aliases = ['County', 'Pop-Den'],
style=('background-color: grey; color: white;'),
localize=True).add_to(m_ca))
folium.LayerControl().add_to(m_ca) return m_ca._repr_html_()if __name__ == '__main__':
app.run(debug = True)

LayerControl() is added to make sure our child is layered correctly and _repre_html() is required in ‘return’ line to show the map in a new page. Please be noted that I have omitted information on html. ‘@app.route(‘/California’) reacts to a button I created under my html file. Here is a line from my form.html to show what it reacts to and how it looks like. I’m only a few baby steps into html so please don’t yell at me if there’s something ugly or wrong; most importantly it runs.

<form action="/California">
<p>
<div class = 'col-sm'>
<button type="submit" class = "btn btn-primary">California</button>
</div>
</p>
</form>

All we need to do is do ‘python app.py’ in our terminal under the folder this app is in. WOOHOO! Now we have a working app! Need a beer? I definitely needed one after this.

I dove straight into building the app with shallow knowledge in flask, folium, and html, and it was scary!

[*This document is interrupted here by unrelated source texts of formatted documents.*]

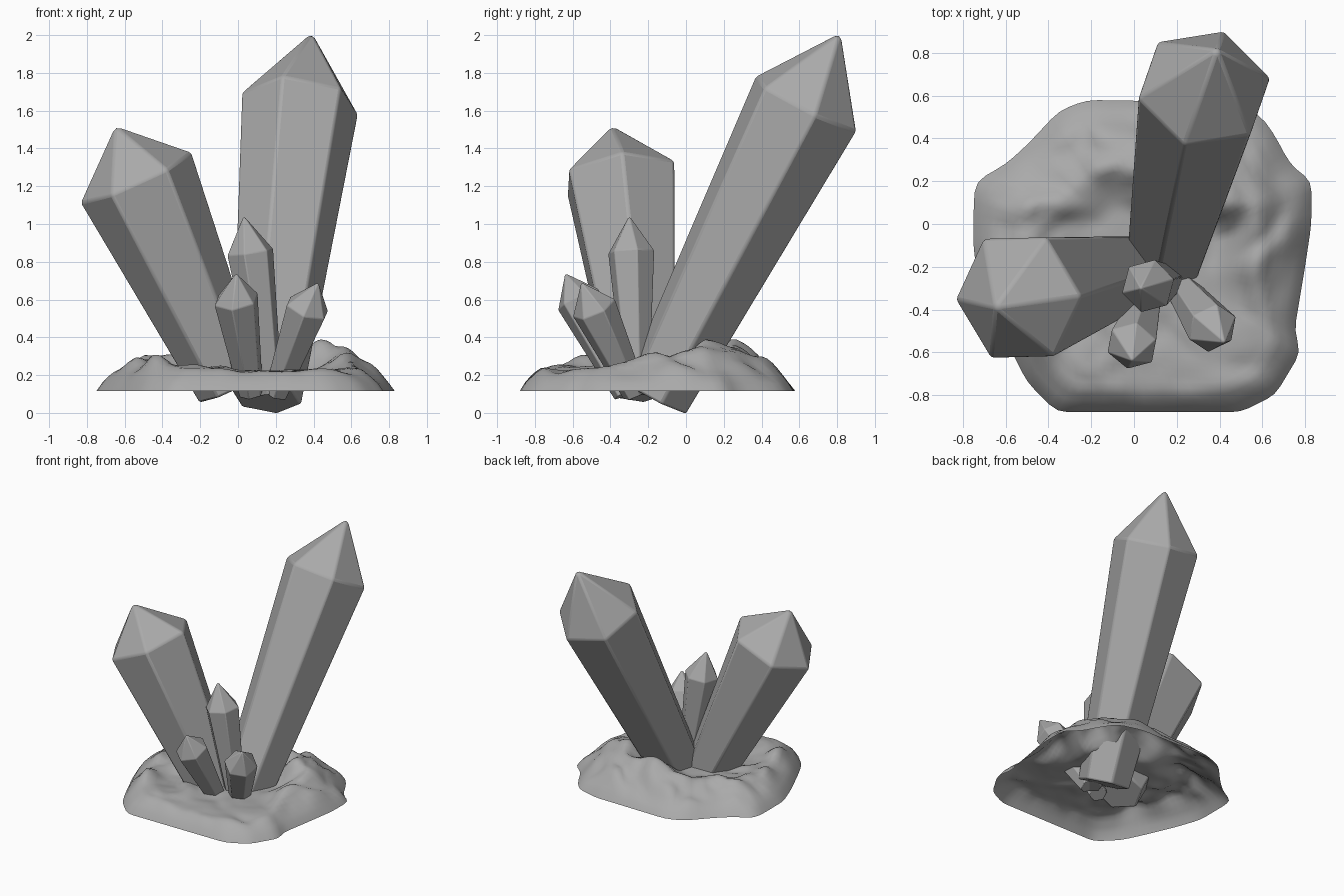
import bpy, bmesh
from math import radians, pi, cos, sin, atan2
from mathutils import Vector, noise

cube = bpy.data.objects.get("Cube")
if cube:
    bpy.data.objects.remove(cube)

# One grey mineral colour for everything
stone = bpy.data.materials.new("mineral_grey")
stone.use_nodes = True
GREY = (0.4, 0.4, 0.4, 1)
stone.diffuse_color = GREY
stone.node_tree.nodes["Principled BSDF"].inputs["Base Color"].default_value = GREY


def finish(name, bm, angle):
    bmesh.ops.recalc_face_normals(bm, faces=bm.faces)
    mesh = bpy.data.meshes.new(name)
    bm.to_mesh(mesh)
    bm.free()
    mesh.materials.append(stone)
    obj = bpy.data.objects.new(name, mesh)
    bpy.context.collection.objects.link(obj)
    bpy.ops.object.select_all(action="DESELECT")
    obj.select_set(True)
    bpy.context.view_layer.objects.active = obj
    bpy.ops.object.shade_smooth_by_angle(angle=radians(angle))
    return obj


def crystal(name, base, shoulder, tip, r_base, r_top, turn):
    """Six-sided prism that widens from base to shoulder, then closes to a tip."""
    base, shoulder, tip = map(Vector, (base, shoulder, tip))
    axis = (shoulder - base).normalized()
    u = (Vector((1, 0, 0)) - axis * axis.x).normalized()
    v = axis.cross(u)
    bm = bmesh.new()

    def ring(centre, r):
        angles = [radians(turn) + i * pi / 3 for i in range(6)]
        return [bm.verts.new(centre + (u * cos(a) + v * sin(a)) * r) for a in angles]

    low, high = ring(base, r_base), ring(shoulder, r_top)
    top = bm.verts.new(tip)
    bm.faces.new(low[::-1])
    for i in range(6):
        j = (i + 1) % 6
        bm.faces.new((low[i], low[j], high[j], high[i]))
        bm.faces.new((high[i], high[j], top))
    obj = finish(name, bm, 25)
    bevel = obj.modifiers.new("soft_edges", "BEVEL")
    bevel.width = r_top * 0.04
    bevel.segments = 2
    bevel.limit_method = "ANGLE"
    bevel.angle_limit = radians(20)


# Crystals
crystal("tall_crystal", (.15, -.16, .082), (.328, .635, 1.635), (.39, .818, 2.014), .192, .318, 13)
crystal("wide_crystal", (-.035, -.22, .13), (-.54, -.345, 1.245), (-.65, -.39, 1.52), .187, .324, 4)
crystal("middle_crystal", (.17, -.26, .1), (.065, -.29, .85), (.03, -.3, 1.045), .068, .127, 15)
crystal("front_crystal", (.07, -.32, .1), (-.01, -.57, .6), (-.01, -.64, .74), .066, .123, 20)
crystal("left_crystal", (.2, -.27, .1), (.367, -.487, .555), (.425, -.555, .692), .068, .122, 20)

# Rocky base: an open shell with a raised, lumpy rim and a shallow bowl
OUTLINE = [(.83, .2), (.73, .28), (.65, .43), (.58, .52), (.4, .57), (-.22, .58), (-.35, .53),
           (-.5, .37), (-.6, .28), (-.74, .2), (-.75, .1), (-.75, -.15), (-.68, -.35),
           (-.57, -.6), (-.5, -.74), (-.36, -.88), (.5, -.88), (.66, -.8), (.78, -.6),
           (.75, -.5), (.8, -.2), (.83, 0)]
# Rim height and its place between centre and edge, every eighth of a turn
RIM = [.29, .38, .35, .29, .29, .28, .225, .225]
RIM_AT = [.72, .6, .55, .62, .76, .82, .87, .86]
FLOOR, EDGE = .225, .115
CENTRE = Vector((.05, -.15))
ROWS, STEP = 26, .05


def smooth(t):
    t = min(max(t, 0), 1)
    return t * t * (3 - 2 * t)


def around(values, a):
    s = a / (2 * pi) * 8 % 8
    i = int(s)
    t = smooth(s - i)
    return values[i % 8] * (1 - t) + values[(i + 1) % 8] * t


def rock_height(p, f):
    d = p - CENTRE
    angle = atan2(d.y, d.x)
    rim, place = around(RIM, angle), around(RIM_AT, angle)
    q = Vector((p.x, p.y, 0))
    lumps = noise.noise(q * 4.5) * .045 + (abs(noise.noise(q * 6 + Vector((3, 1, 2)))) - .2) * .05
    lumps *= smooth((f - .25) / .3) * smooth((1 - f) / .2) * (rim - .1) / .2
    if f < place:
        return FLOOR + (rim - FLOOR) * smooth((f - place + .32) / .32) + lumps
    return EDGE + (rim - EDGE) * ((1 - f) / (1 - place)) ** .75 + lumps


border = []
for a, b in zip(OUTLINE, OUTLINE[1:] + OUTLINE[:1]):
    a, b = Vector(a), Vector(b)
    n = max(1, round((b - a).length / STEP))
    border += [a.lerp(b, k / n) for k in range(n)]
# Round the outline corners slightly
border = [(border[i - 1] + border[i] * 2 + border[(i + 1) % len(border)]) / 4
          for i in range(len(border))]

bm = bmesh.new()
hub = bm.verts.new((*CENTRE, FLOOR))
previous = None
for row in range(1, ROWS + 1):
    f = row / ROWS
    current = []
    for b in border:
        p = CENTRE.lerp(b, f)
        current.append(bm.verts.new((p.x, p.y, rock_height(p, f))))
    for i in range(len(border)):
        j = (i + 1) % len(border)
        if previous:
            bm.faces.new((previous[i], current[i], current[j], previous[j]))
        else:
            bm.faces.new((hub, current[i], current[j]))
    previous = current
finish("rock_base", bm, 60)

Knowing that I have finally completed the app, I can look back and say that it was quite fun actually. Hopefully this post helped you and good-luck!